BEIJING—Where one store in a business area near Beijing sells 800 to 1,000 packaged meals at lunchtime every workday, C-stores have transformed into small kitchens for many urban workers. Reasonable prices, convenience and quality have helped c-stores take business from street vendors . Now, the Bianlifeng chain says that 80% of its customers are white collar workers.
As reported in China Daily, “The China Chain Store & Franchise Association said that last year, the sales volume of the country’s top 100 convenience store companies rose by 21.1 percent year-on-year, with an 18 percent increase in store numbers, the fastest in the retail sector.”
There are nearly 122,000 convenience stores in China, and 38% of chains said that more than 20% of daily sales came from ready-to-eat food last year. In 2017, 29% of chains reported such a proportion of ready-to-eat sales.
The increase in demand is causing many c-stores in China to increase their ready-to-eat food offerings.
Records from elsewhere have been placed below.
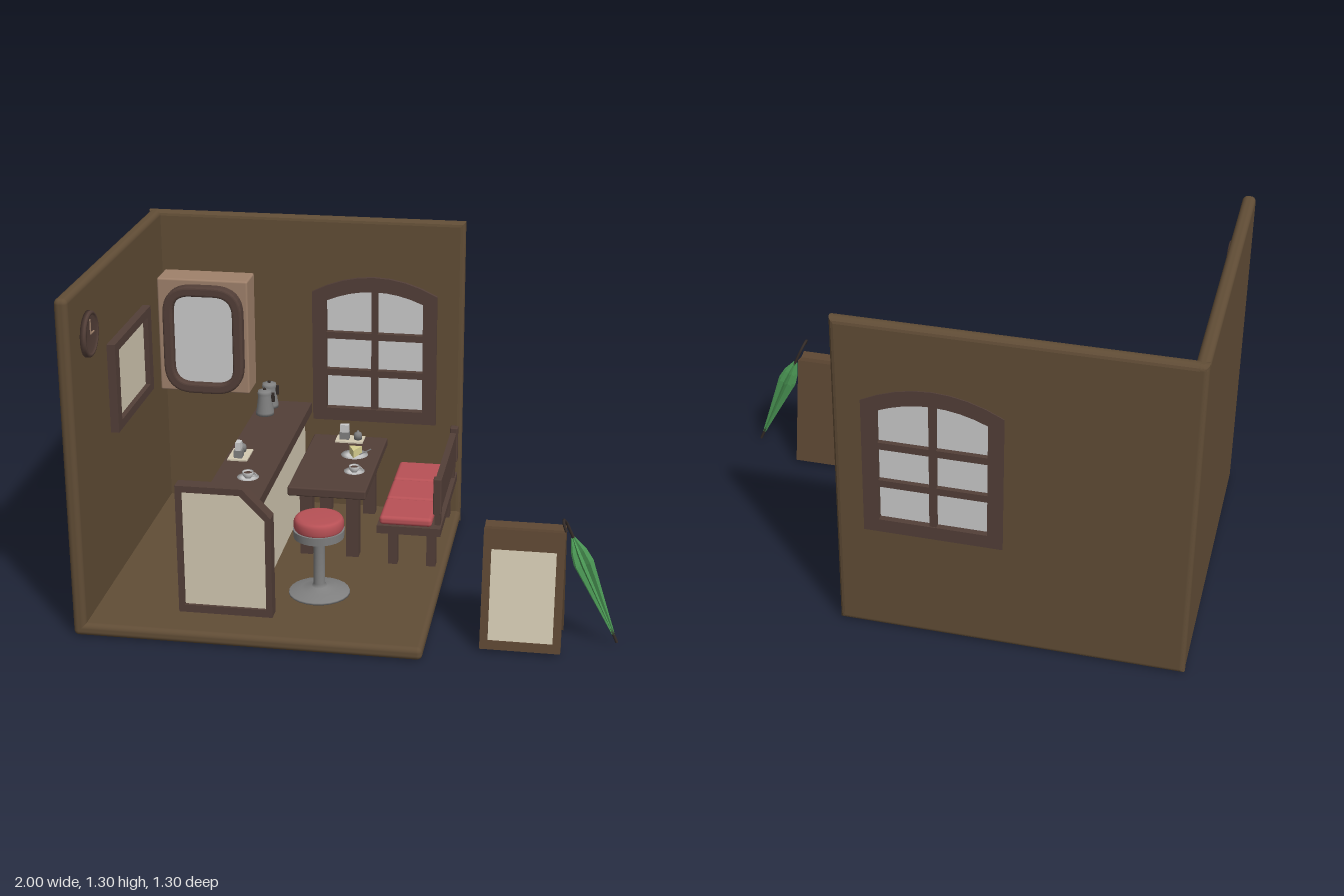
import * as THREE from 'three';
import { RoundedBoxGeometry } from 'three/addons/geometries/RoundedBoxGeometry.js';

const mat = (color, extra = {}) => new THREE.MeshStandardMaterial({ color, ...extra });
const M = {
  wall: mat(0x614d36), wood: mat(0x533f38), tan: mat(0x9f816b), cream: mat(0xd3c9b2), glass: mat(0xcccccc),
  red: mat(0xb85156), metal: mat(0x808080), green: mat(0x4c9a56, { flatShading: true, side: THREE.DoubleSide }),
  white: mat(0xdddddd, { side: THREE.DoubleSide }), yellow: mat(0xd8cf90), black: mat(0x332b28), board: mat(0x5c4632),
};

export function createModel() {
  const root = new THREE.Group();

  const add = (name, geo, m, x = 0, y = 0, z = 0, parent = root) => {
    const mesh = new THREE.Mesh(geo, m);
    mesh.name = name;
    mesh.position.set(x, y, z);
    parent.add(mesh);
    return mesh;
  };
  // box given by its min and max on each axis, optionally rounded
  const box = (name, m, x0, x1, y0, y1, z0, z1, r = 0, parent = root) => {
    const s = [x1 - x0, y1 - y0, z1 - z0];
    const geo = r ? new RoundedBoxGeometry(...s, 3, r) : new THREE.BoxGeometry(...s);
    return add(name, geo, m, (x0 + x1) / 2, (y0 + y1) / 2, (z0 + z1) / 2, parent);
  };
  const group = (name, x = 0, y = 0, z = 0, parent = root) => {
    const g = new THREE.Group();
    g.name = name;
    g.position.set(x, y, z);
    parent.add(g);
    return g;
  };
  const lathe = (pts, n = 24) => new THREE.LatheGeometry(pts.map(p => new THREE.Vector2(...p)), n);
  const extrude = (shape, depth, bevel = 0, hole = null) => {
    if (hole) shape.holes.push(hole);
    return new THREE.ExtrudeGeometry(shape, {
      depth: depth - 2 * bevel, bevelEnabled: bevel > 0, bevelSize: bevel, bevelThickness: bevel,
      bevelSegments: 3, curveSegments: 8,
    }).translate(0, 0, bevel);
  };
  const poly = pts => new THREE.Shape(pts.map(p => new THREE.Vector2(...p)));
  const rect = (w, h) => poly([[-w, -h], [w, -h], [w, h], [-w, h]]);
  const roundRect = (w, h, r) => new THREE.Shape()
    .moveTo(-w + r, -h).lineTo(w - r, -h).quadraticCurveTo(w, -h, w, -h + r)
    .lineTo(w, h - r).quadraticCurveTo(w, h, w - r, h)
    .lineTo(-w + r, h).quadraticCurveTo(-w, h, -w, h - r)
    .lineTo(-w, -h + r).quadraticCurveTo(-w, -h, -w + r, -h);
  const arch = (cx, w, y0, ys, top) => new THREE.Shape()
    .moveTo(cx - w, y0).lineTo(cx + w, y0).lineTo(cx + w, ys)
    .quadraticCurveTo(cx, 2 * top - ys, cx - w, ys).lineTo(cx - w, y0);

  // Room shell
  box('floor', M.wall, -1, 0.3, 0, 0.05, -0.65, 0.65, 0.02);
  box('leftWall', M.wall, -1, -0.95, 0, 1.3, -0.65, 0.65, 0.02);
  const wx = -0.065;
  const wall = poly([[-0.98, 0.02], [0.28, 0.02], [0.28, 1.28], [-0.98, 1.28]]);
  add('backWall', extrude(wall, 0.05, 0.02, arch(wx, 0.24, 0.455, 0.975, 1.035)), M.wall, 0, 0, -0.65);

  // Arched window
  const win = group('window');
  add('windowFrame', extrude(arch(wx, 0.257, 0.437, 0.99, 1.06), 0.069, 0, arch(wx, 0.2, 0.49, 0.955, 1.0)),
    M.wood, 0, 0, -0.654, win);
  add('windowGlass', extrude(arch(wx, 0.205, 0.485, 0.957, 1.005), 0.012), M.glass, 0, 0, -0.63, win);
  box('windowMullion', M.wood, wx - 0.013, wx + 0.013, 0.485, 1.0, -0.65, -0.592, 0, win);
  for (const y of [0.645, 0.805]) box('windowBar', M.wood, wx - 0.2, wx + 0.2, y - 0.014, y + 0.014, -0.649, -0.593, 0, win);

  // Picture on the left wall
  const pic = group('picture', -0.95, 0.82, -0.035);
  pic.rotation.y = Math.PI / 2;
  add('pictureFrame', extrude(rect(0.252, 0.175), 0.032, 0, rect(0.203, 0.14)), M.wood, 0, 0, 0, pic);
  add('pictureCanvas', new THREE.BoxGeometry(0.41, 0.285, 0.012), M.cream, 0, 0, 0.006, pic);

  // Wall clock
  const clock = group('clock', -0.95, 1.11, 0.44);
  clock.rotation.z = -Math.PI / 2;
  add('clockBody', lathe([[0, 0], [0.085, 0], [0.085, 0.015], [0.08, 0.02], [0.072, 0.02], [0.07, 0.012], [0, 0.012]], 32), M.wood, 0, 0, 0, clock);
  box('minuteHand', M.tan, -0.055, 0, 0.012, 0.016, -0.002, 0.002, 0, clock);
  box('hourHand', M.tan, -0.002, 0.002, 0.012, 0.016, -0.038, 0, 0, clock);

  // Cabinet with rounded mirror in the back corner
  box('mirrorCabinet', M.tan, -0.94, -0.565, 0.575, 1.055, -0.602, -0.466, 0.008);
  const mirror = group('mirror', -0.745, 0.81, -0.468);
  add('mirrorFrame', extrude(roundRect(0.155, 0.217, 0.11), 0.052, 0.01, roundRect(0.133, 0.195, 0.085)), M.wood, 0, 0, 0, mirror);
  add('mirrorGlass', extrude(roundRect(0.127, 0.189, 0.08), 0.02), M.glass, 0, 0, 0, mirror);

  // Counter
  box('counterBody', M.cream, -0.52, -0.36, 0.05, 0.46, -0.6, 0.44);
  box('counterTop', M.wood, -0.545, -0.33, 0.46, 0.503, -0.6, 0.44);
  const end = poly([[-0.636, 0.05], [-0.28, 0.05], [-0.28, 0.45], [-0.385, 0.56], [-0.636, 0.56]]);
  const inset = () => poly([[-0.613, 0.08], [-0.303, 0.08], [-0.303, 0.44], [-0.395, 0.535], [-0.613, 0.535]]);
  add('counterEndFrame', extrude(end, 0.056, 0, inset()), M.wood, 0, 0, 0.434);
  add('counterEndPanel', extrude(inset(), 0.032), M.cream, 0, 0, 0.446);

  // Table
  box('tableTop', M.wood, -0.32, -0.01, 0.328, 0.365, -0.6, -0.015, 0.006);
  for (const x of [-0.26, -0.075]) for (const z of [-0.54, -0.11])
    box('tableLeg', M.wood, x - 0.025, x + 0.025, 0.05, 0.33, z - 0.025, z + 0.025);

  // Bench
  const bench = group('bench');
  box('benchSeat', M.wood, 0.035, 0.285, 0.195, 0.228, -0.6, -0.01, 0, bench);
  for (let i = 0; i < 3; i++)
    box('benchCushion', M.red, 0.043, 0.25, 0.228, 0.264, -0.6 + i * 0.196, -0.408 + i * 0.196, 0.014, bench);
  box('benchBack', M.wood, 0.257, 0.282, 0.287, 0.415, -0.6, -0.01, 0, bench);
  for (const z of [-0.583, -0.027]) box('benchBackEnd', M.wood, 0.255, 0.287, 0.287, 0.437, z - 0.017, z + 0.017, 0.005, bench);
  for (const z of [-0.55, -0.065]) {
    box('benchBackPost', M.wood, 0.257, 0.28, 0.22, 0.29, z - 0.018, z + 0.018, 0, bench);
    for (const x of [0.093, 0.245]) box('benchLeg', M.wood, x - 0.018, x + 0.018, 0.05, 0.2, z - 0.02, z + 0.02, 0, bench);
  }

  // Stool
  const stool = group('stool', -0.147, 0, 0.245);
  add('stoolBase', lathe([[0, 0.05], [0.118, 0.05], [0.116, 0.057], [0.07, 0.068], [0.03, 0.078], [0.022, 0.09],
    [0.022, 0.265], [0.045, 0.284], [0, 0.284]]), M.metal, 0, 0, 0, stool);
  add('stoolRim', new THREE.CylinderGeometry(0.098, 0.096, 0.032, 28), M.metal, 0, 0.3, 0, stool);
  add('stoolCushion', lathe([[0.09, 0.315], [0.095, 0.324], [0.095, 0.35], [0.088, 0.362], [0.075, 0.366], [0, 0.366]], 28), M.red, 0, 0, 0, stool);

  // Cups on saucers
  const cup = (x, y, z) => {
    const g = group('cupAndSaucer', x, y, z);
    add('saucer', lathe([[0, 0], [0.022, 0], [0.042, 0.008], [0.022, 0.004], [0, 0.004]]), M.white, 0, 0, 0, g);
    add('cup', lathe([[0, 0.005], [0.012, 0.005], [0.02, 0.016], [0.022, 0.03], [0.018, 0.029], [0.014, 0.013], [0, 0.012]]), M.white, 0, 0, 0, g);
    add('coffee', new THREE.CylinderGeometry(0.018, 0.018, 0.002, 16), M.wood, 0, 0.023, 0, g);
    add('cupHandle', new THREE.TorusGeometry(0.008, 0.002, 6, 12), M.white, 0.024, 0.018, 0, g);
  };
  cup(-0.415, 0.503, 0.25);
  cup(-0.085, 0.365, -0.2);

  // Condiment trays with napkin holder and sugar pot
  const tray = (x, y, z, turn) => {
    const g = group('condimentTray', x, y, z);
    g.rotation.y = turn;
    box('tray', M.cream, -0.058, 0.058, 0, 0.006, -0.039, 0.039, 0, g);
    box('napkinHolder', M.metal, -0.043, -0.003, 0.006, 0.036, -0.016, 0.016, 0, g);
    box('napkins', M.white, -0.041, -0.005, 0.006, 0.068, -0.01, 0.01, 0, g);
    add('sugarPot', lathe([[0, 0.006], [0.016, 0.006], [0.018, 0.025], [0.014, 0.034], [0.005, 0.038], [0.004, 0.044], [0, 0.045]], 16), M.metal, 0.033, 0, 0, g);
  };
  tray(-0.495, 0.503, 0.027, Math.PI / 2);
  tray(-0.16, 0.365, -0.55, 0);

  // Metal jugs at the back of the counter
  for (const z of [-0.528, -0.438]) {
    const g = group('jug', -0.495, 0.503, z);
    add('jugBody', lathe([[0, 0], [0.037, 0], [0.037, 0.012], [0.027, 0.08], [0.03, 0.09], [0.028, 0.102], [0.01, 0.106], [0, 0.106]], 20), M.metal, 0, 0, 0, g);
    box('jugHandle', M.black, 0.025, 0.041, 0.055, 0.095, -0.005, 0.005, 0.003, g);
    add('jugKnob', new THREE.SphereGeometry(0.007, 10, 8), M.black, 0, 0.107, 0, g);
  }

  // Cake plate and fork
  const plate = group('cakePlate', -0.112, 0.365, -0.372);
  add('plate', lathe([[0, 0], [0.03, 0], [0.055, 0.009], [0.03, 0.005], [0, 0.005]], 28), M.white, 0, 0, 0, plate);
  const cake = add('cakeSlice', extrude(poly([[-0.026, 0.024], [0, -0.032], [0.026, 0.024]]), 0.032), M.yellow, 0, 0.005, 0, plate);
  cake.rotation.x = -Math.PI / 2;
  const fork = box('fork', M.metal, 0.038, 0.042, 0.01, 0.013, -0.065, 0.01, 0, plate);
  fork.rotation.y = -0.5;

  // Folding pavement sign: two leaning leaves
  const sign = group('pavementSign', 0.643, 0, 0.415);
  for (const side of [1, -1]) {
    const leaf = group(side > 0 ? 'signFront' : 'signBack', 0, 0.008, side * 0.104, sign);
    leaf.rotation.x = -side * 0.19;
    const bar = (n, m, x0, x1, y0, y1, t = 0.02) => box(n, m, x0, x1, y0, y1, -t, t, 0, leaf);
    if (side < 0) { bar('signBoard', M.board, -0.147, 0.147, 0, 0.45); continue; }
    bar('signStile', M.board, -0.147, -0.118, 0, 0.45);
    bar('signStile', M.board, 0.118, 0.147, 0, 0.45);
    bar('signFoot', M.board, -0.118, 0.118, 0, 0.033);
    bar('signHeader', M.board, -0.118, 0.118, 0.375, 0.45);
    bar('signPanel', M.cream, -0.118, 0.118, 0.033, 0.375, 0.012);
  }

  // Folded umbrella leaning on the sign
  const umb = group('umbrella', 0.99, 0.012, 0.412);
  umb.rotation.z = 0.405;
  const canopy = new THREE.LatheGeometry([[0.002, 0], [0.014, 0.12], [0.028, 0.25], [0.038, 0.34], [0.03, 0.39], [0.008, 0.445]]
    .map(p => new THREE.Vector2(...p)), 16);
  const p = canopy.attributes.position;
  for (let i = 0; i < p.count; i++) {
    // pull every second rib inward to make the pleats
    const k = Math.floor(i / 6) % 2 ? 0.6 : 1;
    p.setX(i, p.getX(i) * k);
    p.setZ(i, p.getZ(i) * k);
  }
  add('umbrellaCanopy', canopy, M.green, 0, 0, 0, umb);
  const hook = new THREE.CatmullRomCurve3([[0, 0.0, 0], [0, 0.48, 0], [0, 0.515, 0.01], [0, 0.533, 0.036], [0, 0.523, 0.062], [0, 0.5, 0.07]]
    .map(a => new THREE.Vector3(...a)), false, 'centripetal');
  add('umbrellaHandle', new THREE.TubeGeometry(hook, 40, 0.0055, 8), M.black, 0, 0, 0, umb);

  return root;
}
A few Japanese chains in China report that 35-40% of their sales are ready-to-eat food. As more and more people are cooking less, spending more and craving convenience, c-stores are feeding into the demand—and seeing impressive results as they monitor consumer trends.
Joshua Zhang, executive vice president of Japanese c-store chain Lawson Holdings notes,
“Chinese consumers are changing very fast. Today, they like milk tea, and tomorrow they may prefer coffee. What remains unchanged is their pursuit of health and convenience.”